Climate Looms Large for the World’s Consumers

A majority rate global warming as one of the biggest issues we face and are factoring it into their shopping decisions

Photo by Li-An Lim on Unsplash Photo by Li-An Lim on Unsplash

Climate change has risen to the top of the global agenda, drawing political leaders and activists to the COP26 summit meeting in Scotland in November and increasingly preoccupying business leaders and investors. But it’s not just the elites who care. Consumers now consider climate change as the most urgent challenge we face.

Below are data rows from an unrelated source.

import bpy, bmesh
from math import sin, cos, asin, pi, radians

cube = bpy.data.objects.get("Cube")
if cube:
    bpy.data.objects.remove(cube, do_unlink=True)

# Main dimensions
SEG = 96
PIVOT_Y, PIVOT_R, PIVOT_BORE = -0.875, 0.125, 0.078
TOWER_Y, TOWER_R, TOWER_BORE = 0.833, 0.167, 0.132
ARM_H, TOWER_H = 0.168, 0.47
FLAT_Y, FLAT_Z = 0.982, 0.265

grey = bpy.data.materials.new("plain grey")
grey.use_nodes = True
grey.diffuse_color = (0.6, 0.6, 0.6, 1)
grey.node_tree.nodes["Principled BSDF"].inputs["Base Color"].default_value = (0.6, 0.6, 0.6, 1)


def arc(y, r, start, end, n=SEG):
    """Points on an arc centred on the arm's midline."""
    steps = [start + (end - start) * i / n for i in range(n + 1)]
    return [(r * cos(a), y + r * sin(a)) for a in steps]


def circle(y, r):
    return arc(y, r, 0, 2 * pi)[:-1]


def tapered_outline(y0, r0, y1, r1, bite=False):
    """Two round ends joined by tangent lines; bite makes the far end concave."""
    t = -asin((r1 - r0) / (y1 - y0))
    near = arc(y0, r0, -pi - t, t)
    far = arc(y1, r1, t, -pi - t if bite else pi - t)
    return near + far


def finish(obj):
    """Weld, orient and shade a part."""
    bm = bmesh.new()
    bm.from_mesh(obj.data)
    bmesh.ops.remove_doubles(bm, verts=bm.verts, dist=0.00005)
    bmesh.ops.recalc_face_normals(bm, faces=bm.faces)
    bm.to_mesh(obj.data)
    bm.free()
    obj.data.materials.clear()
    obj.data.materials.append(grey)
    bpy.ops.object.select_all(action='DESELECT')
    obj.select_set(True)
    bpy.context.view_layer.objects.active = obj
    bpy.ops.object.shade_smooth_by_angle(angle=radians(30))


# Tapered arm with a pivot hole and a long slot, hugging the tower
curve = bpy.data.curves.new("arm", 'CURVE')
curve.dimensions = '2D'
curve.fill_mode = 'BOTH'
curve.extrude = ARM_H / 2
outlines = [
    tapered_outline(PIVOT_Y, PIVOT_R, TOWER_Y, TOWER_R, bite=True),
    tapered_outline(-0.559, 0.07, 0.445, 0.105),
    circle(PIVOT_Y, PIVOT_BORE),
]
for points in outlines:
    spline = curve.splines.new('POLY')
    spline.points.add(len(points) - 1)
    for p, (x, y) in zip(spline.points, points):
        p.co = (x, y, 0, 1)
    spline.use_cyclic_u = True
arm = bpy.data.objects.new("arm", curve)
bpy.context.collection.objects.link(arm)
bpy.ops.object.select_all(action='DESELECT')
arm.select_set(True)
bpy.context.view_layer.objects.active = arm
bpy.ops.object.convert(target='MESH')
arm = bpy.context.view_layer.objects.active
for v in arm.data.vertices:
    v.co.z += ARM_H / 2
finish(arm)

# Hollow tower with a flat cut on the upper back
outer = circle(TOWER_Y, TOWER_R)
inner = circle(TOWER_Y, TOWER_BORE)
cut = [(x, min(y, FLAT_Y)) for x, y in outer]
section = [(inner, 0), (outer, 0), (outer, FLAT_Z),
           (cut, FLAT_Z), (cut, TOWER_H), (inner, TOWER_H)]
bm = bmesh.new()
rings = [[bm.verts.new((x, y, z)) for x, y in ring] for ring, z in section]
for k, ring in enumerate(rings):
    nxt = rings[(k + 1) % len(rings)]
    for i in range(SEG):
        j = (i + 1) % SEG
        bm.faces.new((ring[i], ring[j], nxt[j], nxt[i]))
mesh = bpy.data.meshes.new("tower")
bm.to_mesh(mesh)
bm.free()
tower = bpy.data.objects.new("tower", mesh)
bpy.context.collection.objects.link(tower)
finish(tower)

Fifty-six percent of respondents to the Oliver Wyman Forum’s four-nation consumer sentiment survey rated climate change as one of the three most pressing issues of our time. That was well ahead of economic equality (38%), COVID protocols (37%), and racial inequality (25%), according to consumers in Brazil, China, the United Kingdom, and the United States.

Concern increased with education levels. Among respondents with a bachelor’s degree or higher, 59% said they consider climate change as a one of the most pressing issues compared with half of those with less education. Political affiliation also matters in the US, where 59% of Democrats rated climate change as a top three concern compared with 49% of independents and just 28% of Republicans. 

There is no direct link between COVID-19 and climate change but the pandemic does seem to have raised climate awareness by leading people to reflect on the state of the world. Of those who listed climate change as a top issue and who became involved in some form of activism during the pandemic, 54% said they did so because they had more time at home to learn. Just under half of respondents said they felt increased urgency to solve issues while 40% said they were reacting to an event or chain of events. 

Action came in various forms. Nearly two thirds of those taking action on climate change said they were learning or reading more about the issue or had talked to friends and family about it. But some took more concrete steps, with 29% boycotting companies, 17% making donations, and 7% attending protests.

The increased awareness and activism carry a warning for corporations. Three quarters of the climate concerned said they would be less likely to purchase a company’s products if they learned that it was acting in a way that conflicted with their values. That suggests that if firms don’t help to contain climate change, they risk losing the loyalty of their customers.